A viable orchid industry has yet to be established in Papua New Guinea and orchid conservation is still in an unsatisfactory state in spite of efforts since 1990 to enforce the ban on the removal of adult plants from the country. Orchid research until now has been limited to taxonomic research done by visitors, some long-term residents and by a few private growers.
The need to establish an orchid industry and a flora conservation program is not being addressed due to lack of funds and a general apathy by the Papua New Guinea Government to recognise the importance of minor forest products. Sporadic efforts have been made by Government organisations such as the Forest Research Institute (FRI) but without sincere determination and actual allocation of funds and manpower the future of orchid conservation in Papua New Guinea looks grim indeed.
Orchids in Papua New Guinea are categorised as a minor forest product and they are considered a renewable resource, which can and should be utilised. However, New Guinea orchids have been collected by botanists and orchid collectors for more than a century and in spite of this very little is known about the conservation needs of most of the genera and species. This is due to inadequate information on their distribution, habitats and biology.
If the native orchids are to be utilised commercially then there is a need for a sound resource management policy for the orchids and other flora. Further there is an urgent need to determine the conservation needs of the species in the country and to identify and protect areas of special conservation significance.
Any attempt at conserving native orchid populations must take into account the critical factors that affect their development. Major threats to New Guinea orchids come from two main sources, the destruction of habitat and over-collection of certain species. Currently there have been reports that adult orchid plants are still leaving the country in spite of the ban to export native orchids.
As most of the land in Papua New Guinea has traditional landowners, the people must play a key role in conservation in the country. Because of this some conservation objectives may be achieved through economic incentives. Industries, based on the commercial utilisation of native flora and eco-tourism, may provide those incentives.

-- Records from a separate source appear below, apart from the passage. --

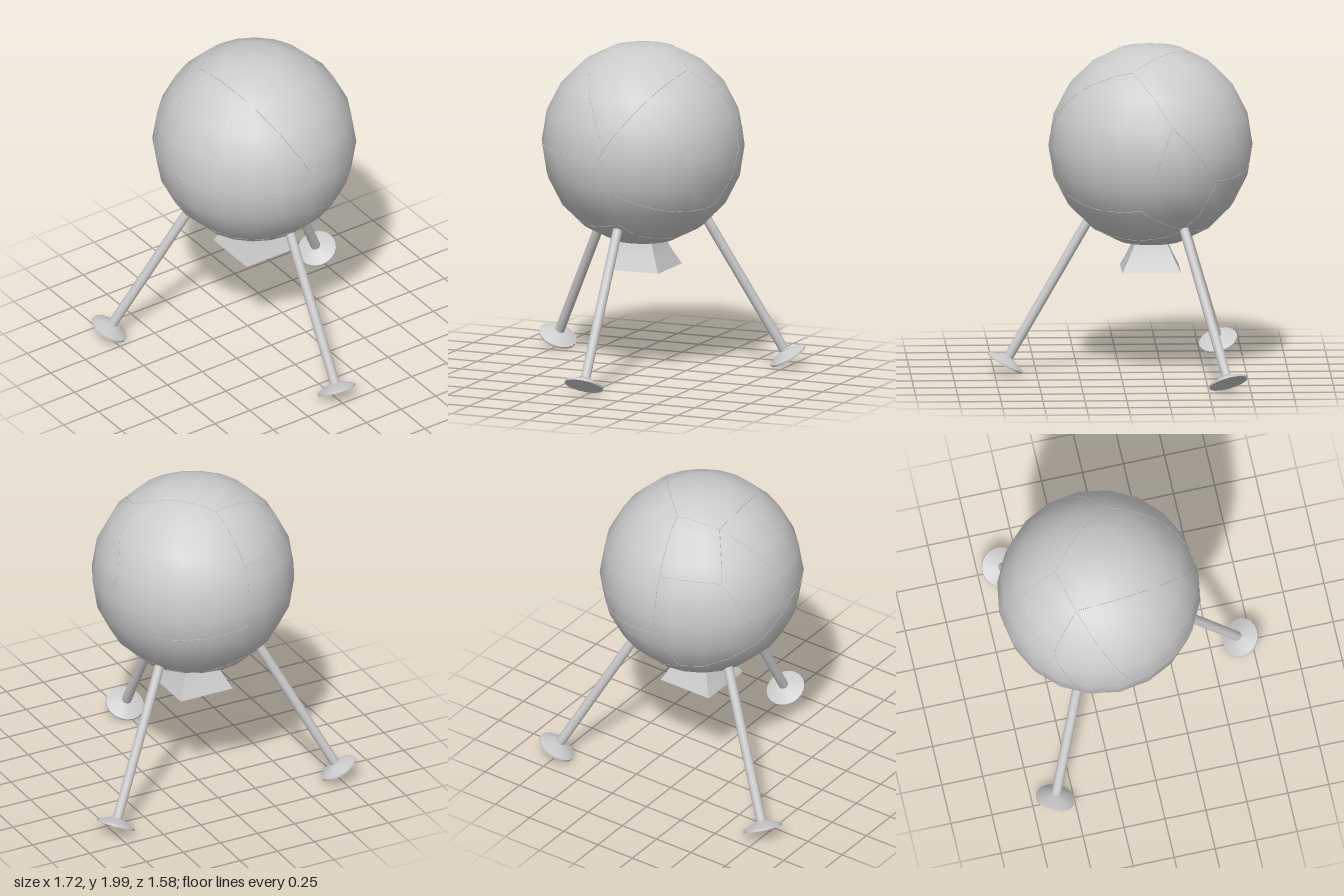
import * as THREE from 'three';
import { toCreasedNormals } from 'three/addons/utils/BufferGeometryUtils.js';

const R = 0.608;
const material = new THREE.MeshStandardMaterial({ color: 0xcccccc, side: THREE.DoubleSide });

function add(parent, name, geometry) {
  const mesh = new THREE.Mesh(geometry, material);
  mesh.name = name;
  parent.add(mesh);
  return mesh;
}

function lathe(points, segments) {
  return new THREE.LatheGeometry(points.map(([x, y]) => new THREE.Vector2(x, y)), segments);
}

// Junctions of the hull panels, as directions from the hull centre
const nodes = {
  a: [-0.02, 0.015, 0.61], b: [0.01, 0.075, 0.605], c: [0.05, -0.215, 0.57], d: [0.02, -0.425, 0.44],
  crown: [-0.01, 0.547, -0.27], topLeft: [0.34, 0.49, 0.12], topRight: [-0.27, 0.51, -0.2],
  sideTop: [0.567, 0.195, -0.11], sideLow: [0.51, -0.325, 0.08], sideBack: [0.45, -0.155, -0.38],
  legLeft: [0.345, -0.465, -0.19], backRight: [-0.41, 0.26, -0.37], backTop: [-0.07, 0.275, -0.54],
  backLow: [-0.07, -0.1, -0.6], right: [-0.6, 0, 0.08], rightLow: [-0.55, -0.2, -0.16],
  under: [-0.17, -0.38, -0.45],
};
const seams = [
  'a b', 'a right', 'a c', 'b topRight', 'b topLeft', 'c sideLow', 'c d', 'd rightLow', 'd legLeft',
  'crown topLeft', 'crown topRight', 'crown backTop', 'topLeft sideTop', 'topRight right',
  'topRight backRight', 'backRight backTop', 'backRight rightLow', 'right rightLow',
  'sideTop sideLow', 'sideTop sideBack', 'sideLow legLeft', 'legLeft sideBack', 'legLeft under',
  'sideBack backLow', 'backTop backLow', 'backLow under', 'under rightLow',
];

// Fine seam lying on the faceted hull between two junctions
function seamGeometry(hull, from, to) {
  const start = new THREE.Vector3(...nodes[from]).normalize();
  const end = new THREE.Vector3(...nodes[to]).normalize();
  const points = [];
  for (let i = 0; i <= 16; i++) {
    const dir = start.clone().lerp(end, i / 16).normalize();
    const ray = new THREE.Raycaster(dir.clone().multiplyScalar(2), dir.clone().negate());
    const hit = ray.intersectObject(hull)[0];
    points.push(hit ? hit.point : dir.multiplyScalar(R));
  }
  return new THREE.TubeGeometry(new THREE.CatmullRomCurve3(points), 32, 0.002, 4);
}

// Flared nozzle: square outside, round hollow inside
function nozzleGeometry() {
  const profile = [[0.088, 0.85], [0.1, 0.8], [0.135, 0.72], [0.175, 0.64], [0.145, 0.64], [0.1, 0.71], [0.06, 0.76], [0, 0.77]];
  const squareness = [1, 1, 1, 1, 0.5, 0.2, 0, 0];
  const g = lathe(profile, 40);
  const p = g.attributes.position;
  for (let i = 0; i < p.count; i++) {
    const x = p.getX(i), z = p.getZ(i);
    const widest = Math.max(Math.abs(x), Math.abs(z));
    if (widest < 1e-6) continue;
    const k = 1 + (Math.hypot(x, z) / widest - 1) * squareness[i % profile.length];
    p.setX(i, x * k);
    p.setZ(i, z * k);
  }
  return toCreasedNormals(g, 0.6);
}

// Slanted strut with a dish foot square to it, leaning out along +z
function createLeg(name) {
  const leg = new THREE.Group();
  leg.name = name;
  const foot = new THREE.Vector3(0, 0.072, 0.87);
  const top = new THREE.Vector3(0, 1.0, 0.335);
  const axis = top.clone().sub(foot);
  const length = axis.length();
  const tilt = new THREE.Quaternion().setFromUnitVectors(new THREE.Vector3(0, 1, 0), axis.normalize());

  const strut = add(leg, 'strut', new THREE.CylinderGeometry(0.029, 0.029, length - 0.02, 16));
  strut.position.copy(foot).addScaledVector(axis, length / 2 + 0.01);
  strut.quaternion.copy(tilt);

  const profile = [[0, 0.012], [0.117, 0], [0.117, 0.012], [0.03, 0.05], [0, 0.05]];
  const pad = add(leg, 'footPad', toCreasedNormals(lathe(profile, 20), 0.5));
  pad.position.copy(foot);
  pad.quaternion.copy(tilt);
  return leg;
}

export function createModel() {
  const model = new THREE.Group();
  model.name = 'sphericalLander';
  const craft = new THREE.Group();
  craft.name = 'craft';
  craft.position.z = -0.18;

  // Spherical hull with panel seams
  const body = new THREE.Group();
  body.name = 'body';
  const hull = add(body, 'hull', new THREE.SphereGeometry(R, 20, 10));
  hull.updateMatrixWorld();
  for (const seam of seams) add(body, 'panelSeam', seamGeometry(hull, ...seam.split(' ')));
  body.position.y = 1.392;
  craft.add(body);

  // Engine nozzle below the hull
  add(craft, 'nozzle', nozzleGeometry());

  // Three legs at equal angles
  ['frontLeg', 'backLeftLeg', 'backRightLeg'].forEach((name, i) => {
    const leg = createLeg(name);
    leg.rotation.y = (i * Math.PI * 2) / 3;
    craft.add(leg);
  });

  model.add(craft);
  return model;
}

Research and development and public awareness and cooperation are required before these can be successfully established. Some activities have already started in that direction.

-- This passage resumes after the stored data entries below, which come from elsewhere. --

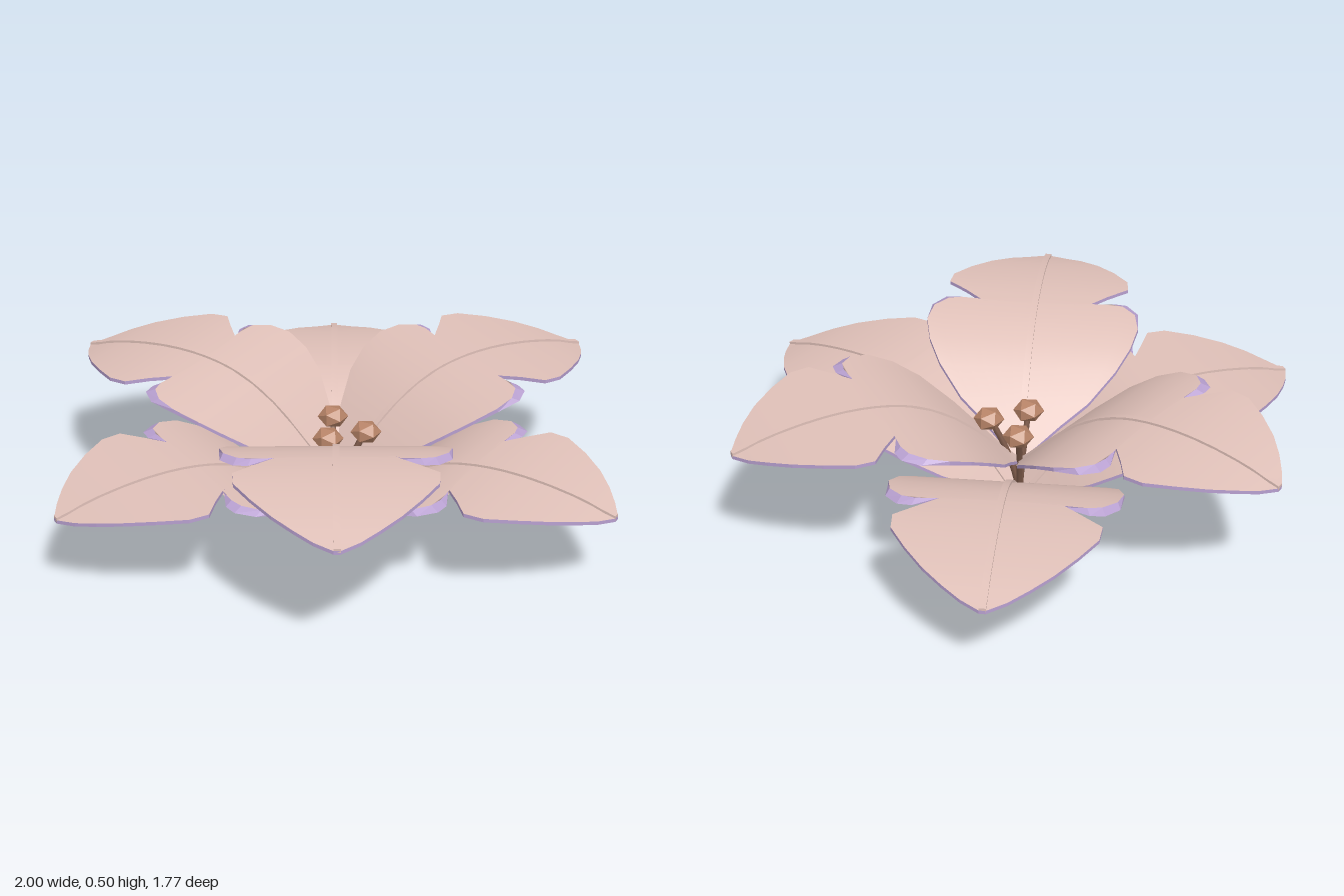
import * as THREE from 'three';

const mat = (name, color, side = THREE.FrontSide) => {
  const m = new THREE.MeshStandardMaterial({ color, side });
  m.name = name;
  return m;
};
const petalPink = mat('petalPink', 0xdfc0b8);
const rimLavender = mat('rimLavender', 0xb8a0d0, THREE.DoubleSide);
const antherBrown = mat('antherBrown', 0xb88468);
const filamentBrown = mat('filamentBrown', 0x7d5a4a);

// height of a petal along its length, in steps of a tenth
const heights = [0.012, 0.1, 0.195, 0.265, 0.31, 0.332, 0.34, 0.337, 0.325, 0.305, 0.275];
const profile = new THREE.SplineCurve(heights.map((y, i) => new THREE.Vector2(i / 10, y)));
const heightAt = (r) => profile.getPoint(Math.min(1, Math.max(0, r))).y;

// half a petal: [midrib distance, edge distance, edge half width, rim flare]
const petalSections = [
  [0, 0, 0.01, 0], [0.05, 0.04, 0.06, 0], [0.1, 0.09, 0.13, 0], [0.16, 0.15, 0.22, 0],
  [0.24, 0.24, 0.305, 0], [0.32, 0.32, 0.35, 0], [0.4, 0.4, 0.37, 0.004],
  [0.45, 0.47, 0.355, 0.025], [0.49, 0.515, 0.31, 0.03], [0.505, 0.525, 0.265, 0.025],
  [0.515, 0.51, 0.185, 0], [0.56, 0.575, 0.255, 0], [0.62, 0.63, 0.32, 0],
  [0.69, 0.695, 0.315, 0], [0.77, 0.78, 0.26, 0], [0.85, 0.86, 0.195, 0],
  [0.92, 0.92, 0.13, 0], [0.965, 0.965, 0.07, 0], [1, 1, 0.01, 0],
];
const ribSections = Array.from({ length: 21 }, (_, i) => {
  const r = 0.04 + 0.96 * i / 20;
  return [r, r, 0.011, 0];
});

function makeGeometry(points, index) {
  const g = new THREE.BufferGeometry();
  g.setAttribute('position', new THREE.Float32BufferAttribute(points, 3));
  g.setIndex(index);
  return g;
}

// curved sheet with an upper and a lower face, plus the strip around its edge
function sheet(sections, columns, lift, thickness) {
  const points = [], index = [];
  const stride = columns + 1, count = sections.length * stride;
  for (const drop of [0, thickness]) {
    for (const [rib, edge, width] of sections) {
      for (let j = 0; j <= columns; j++) {
        const t = (2 * j) / columns - 1;
        const r = rib + (edge - rib) * Math.abs(t);
        points.push(r, heightAt(r) + lift - drop, t * width);
      }
    }
  }
  for (let i = 0; i < sections.length - 1; i++) {
    for (let j = 0; j < columns; j++) {
      const a = i * stride + j, b = a + 1, c = a + stride, d = c + 1;
      index.push(a, b, c, b, d, c);
      index.push(a + count, c + count, b + count, b + count, c + count, d + count);
    }
  }
  const faces = makeGeometry(points, index);
  faces.computeVertexNormals();

  // edge strip runs out along one side, around the tip, and back
  const loop = [...sections.map((s) => [s, 1]), ...[...sections].reverse().map((s) => [s, -1])];
  const rimPoints = [], rimIndex = [];
  loop.forEach(([[, edge, width, flare], side], i) => {
    const y = heightAt(edge) + lift;
    rimPoints.push(edge, y, side * width);
    rimPoints.push(edge + flare, y - thickness, side * (width + flare * 0.4));
    const a = i * 2, b = ((i + 1) % loop.length) * 2;
    rimIndex.push(a, a + 1, b, b, a + 1, b + 1);
  });
  const rim = makeGeometry(rimPoints, rimIndex).toNonIndexed();
  rim.computeVertexNormals();
  return { faces, rim };
}

function add(parent, name, geometry, material) {
  const mesh = new THREE.Mesh(geometry, material);
  mesh.name = name;
  parent.add(mesh);
  return mesh;
}

export function createModel() {
  const flower = new THREE.Group();
  flower.name = 'flower';
  const blade = sheet(petalSections, 12, 0, 0.012);
  const rib = sheet(ribSections, 2, 0.008, 0.014);
  const ribSide = petalPink.clone();
  ribSide.side = THREE.DoubleSide;
  ribSide.name = 'ribPink';

  // two whorls of three petals, the upper one turned by half a step
  const whorls = [
    { name: 'lowerPetal', length: 1.013, y: 0, turn: 0 },
    { name: 'upperPetal', length: 0.987, y: 0.155, turn: Math.PI / 3 },
  ];
  for (const w of whorls) {
    for (let k = 0; k < 3; k++) {
      const petal = new THREE.Group();
      petal.name = w.name;
      add(petal, 'petalBlade', blade.faces, petalPink);
      add(petal, 'petalRim', blade.rim, rimLavender);
      add(petal, 'midrib', rib.faces, petalPink);
      add(petal, 'midribSides', rib.rim, ribSide);
      petal.position.set(-0.013, w.y, 0);
      petal.scale.set(w.length, 1, w.length);
      petal.rotation.y = w.turn + (k * Math.PI * 2) / 3;
      flower.add(petal);
    }
  }

  // three stamens
  const antherGeometry = new THREE.IcosahedronGeometry(0.052, 0);
  antherGeometry.computeVertexNormals();
  for (const [x, y, z] of [[-0.08, 0.325, -0.1], [0.07, 0.32, -0.06], [-0.01, 0.325, 0.055]]) {
    const stamen = new THREE.Group();
    stamen.name = 'stamen';
    const path = new THREE.QuadraticBezierCurve3(
      new THREE.Vector3(-0.013, 0.03, 0),
      new THREE.Vector3(-0.013 + x * 0.3, 0.2, z * 0.3),
      new THREE.Vector3(x, y, z));
    add(stamen, 'filament', new THREE.TubeGeometry(path, 8, 0.011, 6), filamentBrown);
    const anther = add(stamen, 'anther', antherGeometry, antherBrown);
    anther.position.set(x, y, z);
    anther.scale.y = 0.75;
    flower.add(stamen);
  }
  return flower;
}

An orchid conservation project was proposed in the late 1980's to promote the protection of Papua New Guinea's floral diversity by establishing a gene pool for endangered species of orchids and other flora. It was intended to establish laboratory facilities for research support for the project and for the collection, storage and artificial propagation of plants. The project was to develop an export market for propagated plant species, conforming with CITES regulations, and it would have promoted and assisted the development of village based horticultural farms to grow orchids and other plants for the production of cut flowers and seed on a commercial basis. Regrettably this project eventually got lost in the bureaucratic quagmire.
To this very day (2016) management of minor forest products is not promoted by the Government of Papua New Guinea. Smuggling of orchids continues to some extend. The Office of Environment and Conservation does not have any staff that understands and/or knows anything about the orchids of the country.